As a final point, in addition to obtaining all information and basing one’s decision upon full knowledge, the fact that the years which one is on Federal Disability Retirement counts toward the total number of years of one’s Federal Service, should always be factored in — especially if one lives to be a ripe old age, where one’s retirement nest egg will be an important future consideration.

Sincerely,

Robert R. McGill, Esquire

OPM Disability Retirement: What to Do

Whether or not one should hire an OPM Disability Attorney at the initial stage of the process of filing for Federal Disability Retirement benefits under FERS or CSRS, or whether to wait for a denial; such a question must be answered by each Federal or Postal employee, based upon the strength of a case, based upon the financial resources of the individual and the family, and based upon the ability of the potential applicant to organize, compile, streamline, delineate, communicate, descriptively convey, and methodologically argue the strength of a case.  Much of being able to successfully compile the multiple facets of a Federal or Postal Disability Retirement application depends upon the discretionary ability to make judgments about which aspects to emphasize and magnify; which aspects to de-emphasize; and (often) most importantly, which issues to “leave alone”. 

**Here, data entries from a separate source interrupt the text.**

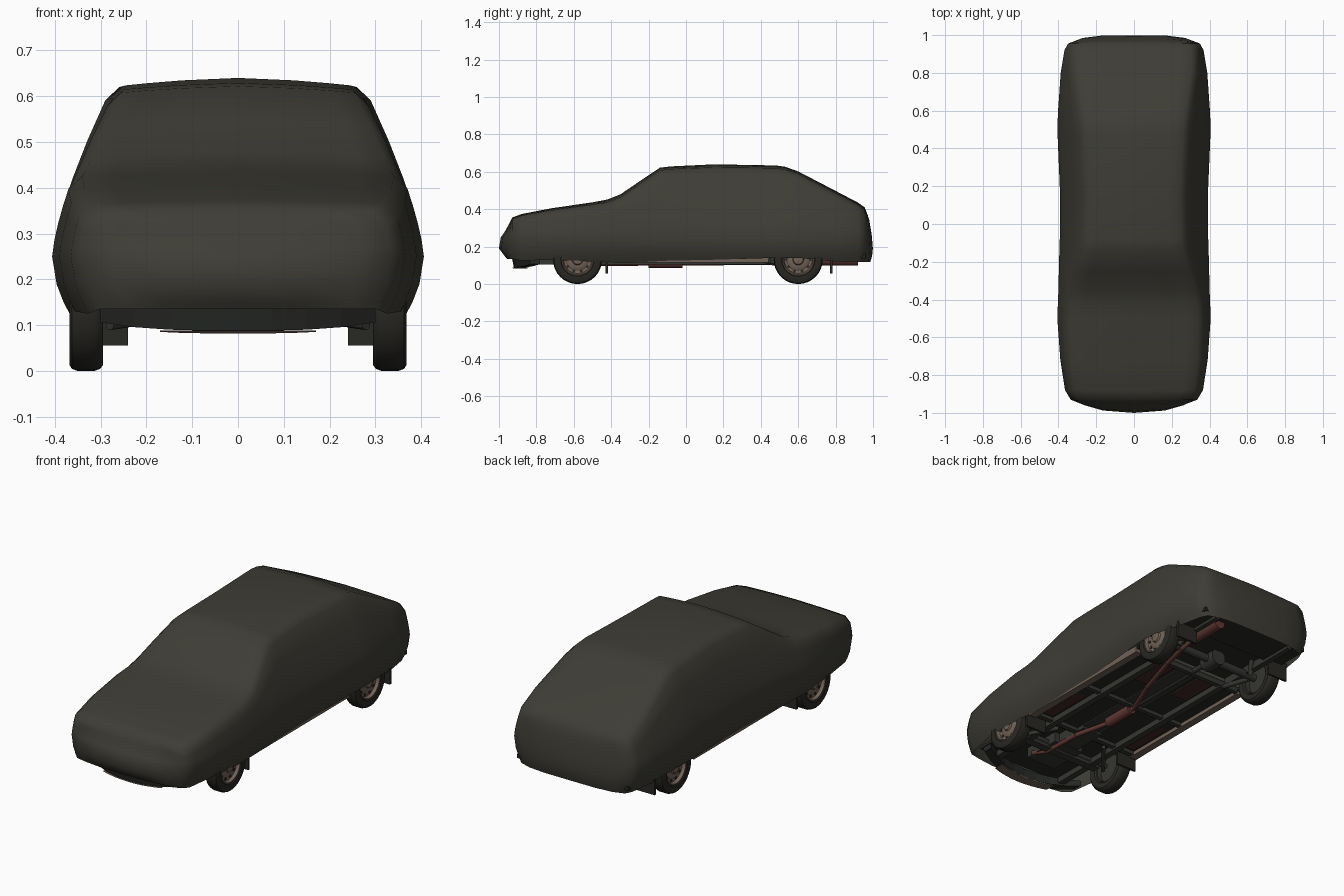
import bpy, bmesh, math
from mathutils import Vector

if "Cube" in bpy.data.objects:
    bpy.data.objects.remove(bpy.data.objects["Cube"])


def material(name, rgb):
    m = bpy.data.materials.new(name)
    m.diffuse_color = (*rgb, 1)
    m.use_nodes = True
    m.node_tree.nodes["Principled BSDF"].inputs["Base Color"].default_value = m.diffuse_color
    return m


CLOTH = material("dark olive cloth", (0.048, 0.046, 0.036))
RUBBER = material("black rubber", (0.022, 0.021, 0.017))
RIM = material("tan metal", (0.17, 0.125, 0.095))
RUST = material("rusty red", (0.12, 0.04, 0.033))
FLOOR = material("underbody black", (0.02, 0.022, 0.019))
FRAME = material("chassis grey", (0.036, 0.038, 0.032))
DARKRED = material("dark red paint", (0.05, 0.022, 0.018))


def finish(name, bm, mat, angle=None):
    bmesh.ops.remove_doubles(bm, verts=bm.verts, dist=1e-5)
    bmesh.ops.recalc_face_normals(bm, faces=bm.faces)
    me = bpy.data.meshes.new(name)
    bm.to_mesh(me)
    bm.free()
    me.materials.append(mat)
    ob = bpy.data.objects.new(name, me)
    bpy.context.collection.objects.link(ob)
    if angle:
        bpy.ops.object.select_all(action='DESELECT')
        ob.select_set(True)
        bpy.context.view_layer.objects.active = ob
        bpy.ops.object.shade_smooth_by_angle(angle=math.radians(angle))
    return ob


def box(name, x, y, z, mat):
    bm = bmesh.new()
    bmesh.ops.create_cube(bm, size=1)
    for v in bm.verts:
        v.co = [(a + b) / 2 + c * (b - a) for (a, b), c in zip((x, y, z), v.co)]
    return finish(name, bm, mat)


def pair(name, x, y, z, mat):
    box(name + "_right", x, y, z, mat)
    box(name + "_left", (-x[1], -x[0]), y, z, mat)


def tube(name, pts, r, mat, n=10):
    bm = bmesh.new()
    for a, b in zip(pts, pts[1:]):
        a, b = Vector(a), Vector(b)
        d = b - a
        geo = bmesh.ops.create_cone(bm, cap_ends=True, segments=n, radius1=r, radius2=r, depth=d.length)
        q = Vector((0, 0, 1)).rotation_difference(d)
        for v in geo['verts']:
            v.co = q @ v.co + (a + b) / 2
    return finish(name, bm, mat, 40)


def lathe(name, profile, x, y, z, side, mat, n=32):
    """Spin (radius, x offset) points about an axle along x."""
    bm = bmesh.new()
    rings = [[bm.verts.new((x + side * o, y + r * math.cos(2 * math.pi * i / n),
                            z + r * math.sin(2 * math.pi * i / n))) for i in range(n)]
             for r, o in profile]
    for a, b in zip(rings, rings[1:]):
        for i in range(n):
            bm.faces.new((a[i], a[(i + 1) % n], b[(i + 1) % n], b[i]))
    return finish(name, bm, mat, 35)


def lerp(table, t):
    for (a, u), (b, v) in zip(table, table[1:]):
        if t <= b:
            return u + (v - u) * max(0, (t - a) / (b - a))
    return table[-1][1]


# Cloth cover: stations of y, ridge height, half width, hem height, crown
STATIONS = [(-.93, .355, .335, .135, .008), (-.88, .374, .365, .125, .008), (-.72, .405, .39, .13, .01),
            (-.5, .437, .406, .12, .012), (-.42, .452, .403, .118, .015), (-.35, .48, .40, .115, .015),
            (-.25, .548, .398, .117, .015), (-.14, .622, .395, .115, .014), (-.08, .629, .393, .118, .014),
            (.15, .64, .391, .13, .016), (.48, .634, .405, .14, .014), (.53, .627, .405, .14, .014),
            (.6, .602, .402, .14, .012), (.8, .498, .388, .12, .012), (.92, .435, .368, .117, .01),
            (.955, .41, .35, .117, .01)]
COLS = [-1, -.8, -.5, 0, .5, .8, 1]


def side_x(z, w):
    return w - .52 * (z - .25) ** 1.4 if z > .25 else w - 2.2 * (.25 - z) ** 2 - .03 * (.25 - z)


def side_points(st):
    """Points from roof edge down to hem for one half."""
    y, zt, w, hem, crown = st
    zc = zt - crown - .028
    cx = side_x(zc, w)
    zs = [zc - (zc - .25) * f for f in (0, .25, .5, .75, 1)] + [.19, .15, hem]
    return [(cx - .03, zt - crown)] + [(side_x(z, w), z) for z in zs]


bm = bmesh.new()
rows = []
for st in STATIONS:
    y, zt, crown = st[0], st[1], st[4]
    side = side_points(st)
    top = [(s * side[0][0], zt - crown * abs(s) ** 1.6) for s in COLS]
    line = [(-x, z) for x, z in side[:0:-1]] + top + side[1:]
    rows.append([bm.verts.new((x, y, z)) for x, z in line])
for a, b in zip(rows, rows[1:]):
    for i in range(len(a) - 1):
        bm.faces.new((a[i], a[i + 1], b[i + 1], b[i]))
# Rounded nose and tail panels
NOSE = [(.12, .015), (.15, .04), (.19, .07), (.24, .068), (.28, .038), (.33, .012), (.35, 0)]
TAIL = [(.11, .028), (.15, .04), (.2, .045), (.27, .037), (.36, .022), (.40, 0)]
for st, sign, table in ((STATIONS[0], -1, NOSE), (STATIONS[-1], 1, TAIL)):
    grid = []
    for j, (x, z) in enumerate(side_points(st)):
        grid.append([])
        for s in COLS:
            zz = st[1] - st[4] * abs(s) ** 1.6 if j == 0 else z
            bulge = lerp(table, z) * (1 - abs(s) ** (2.5 if sign < 0 else 5)) if j else 0
            grid[-1].append(bm.verts.new((x * s, st[0] + sign * bulge, zz)))
    for a, b in zip(grid, grid[1:]):
        for i in range(len(COLS) - 1):
            bm.faces.new((a[i], a[i + 1], b[i + 1], b[i]))
finish("car_cover", bm, CLOTH, 60)

# Wheels
TYRE = [(.083, .066), (.09, .072), (.118, .073), (.126, .068), (.131, .056), (.131, .018),
        (.126, .006), (.118, 0), (.09, .002), (.083, .01)]
DISC = [(.086, .068), (.08, .068), (.074, .052), (.06, .05), (.045, .058), (.03, .058),
        (.025, .066), (.001, .068)]
BACK = [(.085, .012), (.078, .012), (.075, .035), (.001, .035)]
for yn, y in (("front", -.58), ("rear", .6)):
    for sn, s in (("left", -1), ("right", 1)):
        tag = yn + "_" + sn
        lathe("tyre_" + tag, TYRE, s * .295, y, .131, s, RUBBER)
        lathe("rim_" + tag, DISC, s * .295, y, .131, s, RIM)
        lathe("rim_back_" + tag, BACK, s * .295, y, .131, s, FRAME)
        for k in range(10):  # vent holes around the rim
            a = 2 * math.pi * k / 10
            p = Vector((s * .345, y + .064 * math.cos(a), .131 + .064 * math.sin(a)))
            tube(f"rim_hole_{tag}_{k}", [p, p + Vector((s * .004, 0, 0))], .008, RUBBER, 8)
    # Mud flaps behind each wheel
    fy = y + .15 if y < 0 else y + .17
    pair("mud_flap_" + yn, (.24, .362), (fy, fy + .012), (.056, .16), RUBBER)

# Floor pan in stepped sections
box("floor_middle", (-.35, .35), (-.43, .45), (.135, .15), FLOOR)
box("floor_front", (-.27, .27), (-.9, -.43), (.165, .18), FLOOR)
box("floor_rear", (-.27, .27), (.45, .76), (.165, .18), FLOOR)
box("boot_floor", (-.33, .33), (.76, .96), (.14, .16), FLOOR)
box("tunnel", (-.06, .06), (-.45, .45), (.128, .136), FRAME)
pair("sill", (.315, .355), (-.41, .44), (.115, .15), RIM)
pair("floor_rail", (.19, .225), (-.85, .45), (.105, .136), FRAME)
pair("rear_rail", (.225, .255), (.45, .95), (.125, .166), FRAME)
pair("red_floor_panel", (.24, .30), (-.36, -.1), (.128, .136), DARKRED)
pair("red_rear_panel", (.08, .18), (.2, .42), (.128, .136), DARKRED)
for i, y in enumerate((-.4, -.02, .43)):
    box(f"cross_rib_{i}", (-.31, .31), (y, y + .025), (.115, .136), FRAME)

# Front valance, curved like the nose
for name, z0, z1, mat in (("front_valance", .088, .135, FLOOR), ("valance_lip", .082, .088, RIM)):
    bm = bmesh.new()
    out = []
    for i in range(9):
        s = -1 + i / 4
        half = .30 if z0 > .085 else .17
        x = s * half
        yf = -.93 + .09 * (x / .30) ** 2
        zl = z0 + .018 * abs(x / .30) ** 3
        out.append([bm.verts.new(c) for c in ((x, yf, z1), (x, yf + .01, zl), (x, yf + .06, zl), (x, yf + .06, z1))])
    for a, b in zip(out, out[1:]):
        for k in range(4):
            bm.faces.new((a[k], a[(k + 1) % 4], b[(k + 1) % 4], b[k]))
    bm.faces.new(out[0])
    bm.faces.new(out[-1])
    finish(name, bm, mat)

# Engine, gearbox and suspension
box("engine_sump", (-.09, .09), (-.74, -.52), (.11, .17), FRAME)
box("gearbox", (-.06, .06), (-.52, -.33), (.115, .17), FRAME)
box("front_crossmember", (-.25, .25), (-.62, -.575), (.1, .13), FRAME)
tube("front_axle", [(-.3, -.58, .131), (.3, -.58, .131)], .014, FRAME)
tube("rear_axle", [(-.3, .6, .131), (.3, .6, .131)], .022, FRAME)
tube("propeller_shaft", [(-.02, -.33, .135), (-.02, .57, .135)], .014, FRAME)
tube("differential", [(-.02, .55, .131), (-.02, .65, .131)], .045, FRAME)
for n, s in (("left", -1), ("right", 1)):
    tube("front_arm_" + n, [(s * .28, -.58, .1), (s * .15, -.42, .12)], .011, FRAME)
    tube("trailing_arm_" + n, [(s * .26, .6, .11), (s * .2, .36, .125)], .013, FRAME)
    tube("rear_damper_" + n, [(s * .24, .64, .11), (s * .2, .7, .2)], .014, FRAME)

# Exhaust
tube("exhaust_pipe", [(.09, -.7, .12), (.06, -.62, .105), (.05, -.4, .108), (0, -.2, .11), (0, 0, .11),
                      (.08, .2, .112), (.16, .46, .112), (.2, .62, .11), (.2, .72, .13)], .012, RUST)
tube("exhaust_box", [(0, -.2, .112), (0, -.02, .112)], .027, RUST, 14)
tube("rear_silencer", [(.2, .71, .13), (.2, .92, .13)], .032, RUST, 14)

Whatever it is that one does in preparing a Federal or Postal Disability Retirement Application under FERS or CSRS, the “What to Do” list must always include what NOT to do.  Whatever it is that one does, one should do nothing that is going to negatively impact one’s application or case.  And, above all, remember that the person who “assumes” that the Federal Disability Retirement application will be approved at the first stage, and prepares such a packet, is often the person who regrets having said “this or that”, or wishes that “x, y or z” had not been included.  This is especially true when it gets denied the first time, and then the second time, and it is now being reviewed by an Administrative Judge.  On the other hand, I have found that there are few, if any, issues which are not ultimately “correctable” or able to be “explained away”.

Sincerely,

Robert R. McGill, Esquire